By Nicolás Isasi

A prelude that makes us breathe through the pipes of brass and wood is the beginning of the first studio album of the Belgian band Tiswatis, which has just been released. The melody of a melancholic saxophone introduces us to Morgen (in English, Tomorrow), recorded at North Garden Studios in Kortrijk (Belgium) between October and December 2019.

The band was formed in Ghent and brings together the following musicians: Tis (voice and guitar), Victor Camerlynck (voice, guitar, bass and trumpet), Filip Vanderoost (voice, piano and keyboard), Maarten Avet (sax and clarinet), and Nicolás Machado (drums and percussion). The beginnings of the band go back to the time when Tis, played in some cafes and bars in the city of Louvain, where he studied medicine with his colleagues Maarten and Filip. They set out to form a band. A few years later, at an exhibition, they met Nicolás Machado (the only Argentinian, with whom I played for several years in another band, coincidentally also formed by doctors). After the drums, they clearly needed a bassist, and so Victor came in. Since then, Tiswatis meets every Friday in Ghent to rehearse and create new compositions. Their musical style has its origins in Flanders folk. Tis is the composer and singer of most of the songs, some of which were created many years ago and others a few months ago. The year 2019 was entirely dedicated to shaping their first album, Morgen, now available on different digital platforms, vinyl, and CD.

That little leitmotif played by a saxophone appears as the only survivor in the middle of these pipes, giving life to the 10 following songs, and emerges as a bridge in the first song of the album called Zeelandbrug. It is a kind of French coffee ballad, with a jazzy air on the piano, a catchy melody and the winds that accompany and help to create an atmosphere that is strange and pleasant at the same time. Morgen is the title track. If we think of a live performance, this would be the song that the fans applaud from the beginning and then chant that very rhythmic chorus that repeats “morgen, morgen, morgen” because it has a rock-pop quality with a particular participation of the sax and strings. Fleur D’o is an eye-catching song because of the phrasing in delay of the text all the time. It seems to be a playful game by Yann Tiersen with reggae airs. Among the aspects to highlight, there is a beautiful female chorus and at the end of the song, the best saxophone solo of the whole album that starts by joining the chorus but then wins its improvisation giving it an aspect that could make the song last much longer. De Nacht marks the beginning of the longest song on the album, which features a beautiful clarinet solo. The last song on the album, Slaapliedje, is mysterious, slow but subtle with the soft use of the piano and the guitar. Another big difference between this album and others is that its songs are in Flanders, while many of the Belgian bands sing in French or English.

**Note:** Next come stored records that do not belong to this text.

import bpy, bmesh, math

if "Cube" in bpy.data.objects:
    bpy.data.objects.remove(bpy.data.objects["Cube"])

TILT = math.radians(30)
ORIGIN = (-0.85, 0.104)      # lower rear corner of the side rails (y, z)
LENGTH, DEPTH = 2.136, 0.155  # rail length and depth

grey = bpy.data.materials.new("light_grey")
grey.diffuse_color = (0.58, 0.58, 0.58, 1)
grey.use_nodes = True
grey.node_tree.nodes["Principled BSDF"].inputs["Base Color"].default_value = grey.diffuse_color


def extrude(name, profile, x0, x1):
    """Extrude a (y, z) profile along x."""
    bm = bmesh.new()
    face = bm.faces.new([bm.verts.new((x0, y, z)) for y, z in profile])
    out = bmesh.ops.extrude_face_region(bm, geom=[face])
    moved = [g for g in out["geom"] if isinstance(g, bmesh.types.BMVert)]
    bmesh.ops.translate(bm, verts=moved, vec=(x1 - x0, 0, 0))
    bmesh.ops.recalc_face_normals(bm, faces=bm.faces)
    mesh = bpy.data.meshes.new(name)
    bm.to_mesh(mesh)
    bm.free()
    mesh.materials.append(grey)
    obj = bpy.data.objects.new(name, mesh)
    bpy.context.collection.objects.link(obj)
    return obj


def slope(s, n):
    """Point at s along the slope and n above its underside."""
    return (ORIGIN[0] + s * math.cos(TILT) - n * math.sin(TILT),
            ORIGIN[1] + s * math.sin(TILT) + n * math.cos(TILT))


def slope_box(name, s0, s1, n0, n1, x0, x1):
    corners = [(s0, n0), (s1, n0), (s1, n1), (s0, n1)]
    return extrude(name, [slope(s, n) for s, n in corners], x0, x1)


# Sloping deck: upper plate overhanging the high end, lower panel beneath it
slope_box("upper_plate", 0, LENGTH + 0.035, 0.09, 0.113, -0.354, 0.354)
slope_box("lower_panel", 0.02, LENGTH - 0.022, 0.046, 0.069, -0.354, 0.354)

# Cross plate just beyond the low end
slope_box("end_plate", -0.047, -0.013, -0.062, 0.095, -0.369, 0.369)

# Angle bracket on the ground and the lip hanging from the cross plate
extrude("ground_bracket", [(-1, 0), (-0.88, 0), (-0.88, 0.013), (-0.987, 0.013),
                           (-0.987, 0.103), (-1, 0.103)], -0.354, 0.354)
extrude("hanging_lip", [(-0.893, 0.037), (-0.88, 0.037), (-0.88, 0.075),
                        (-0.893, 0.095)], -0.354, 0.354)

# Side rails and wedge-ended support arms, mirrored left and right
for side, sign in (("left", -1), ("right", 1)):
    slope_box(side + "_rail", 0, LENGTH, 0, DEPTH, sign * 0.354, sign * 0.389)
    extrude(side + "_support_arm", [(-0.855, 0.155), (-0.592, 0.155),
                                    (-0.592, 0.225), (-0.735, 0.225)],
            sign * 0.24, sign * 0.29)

The official presentation of the album took place on October 10 at the Tinnenpot Theatre in Ghent for the audience present and also by streaming due to the pandemic. The band played Morgen live in its corresponding order and with all the following guest musicians that appear on the recording: Maud Delbeke (voice), Ruben Schelstraete (accordion), Mustafa Avsar (baglama), Sigi Tooten (cello), Katrien Peeters (violin), Wilfried Peeters (viola) and Filip Tanghe (mix, electric guitar and percussion). They also had the mastering of Frederik Dejongh (Jerboa Mastering) and photography by Alex Vanhee. Even the gorgeous album cover designed by Simon Tousseyn features a faceless couple like the colorful works of Polish artist Paweł Wróbel.

Morgen brings us the best of their repertoire, and although some songs were left out of the album because they didn’t fit into the length of the vinyl (which has a maximum duration of approximately 22 minutes per side), they can be heard on digital platforms in single format under the name Morgen (Extra). In the meantime, let’s let things sing… and let’s delight in their sounds.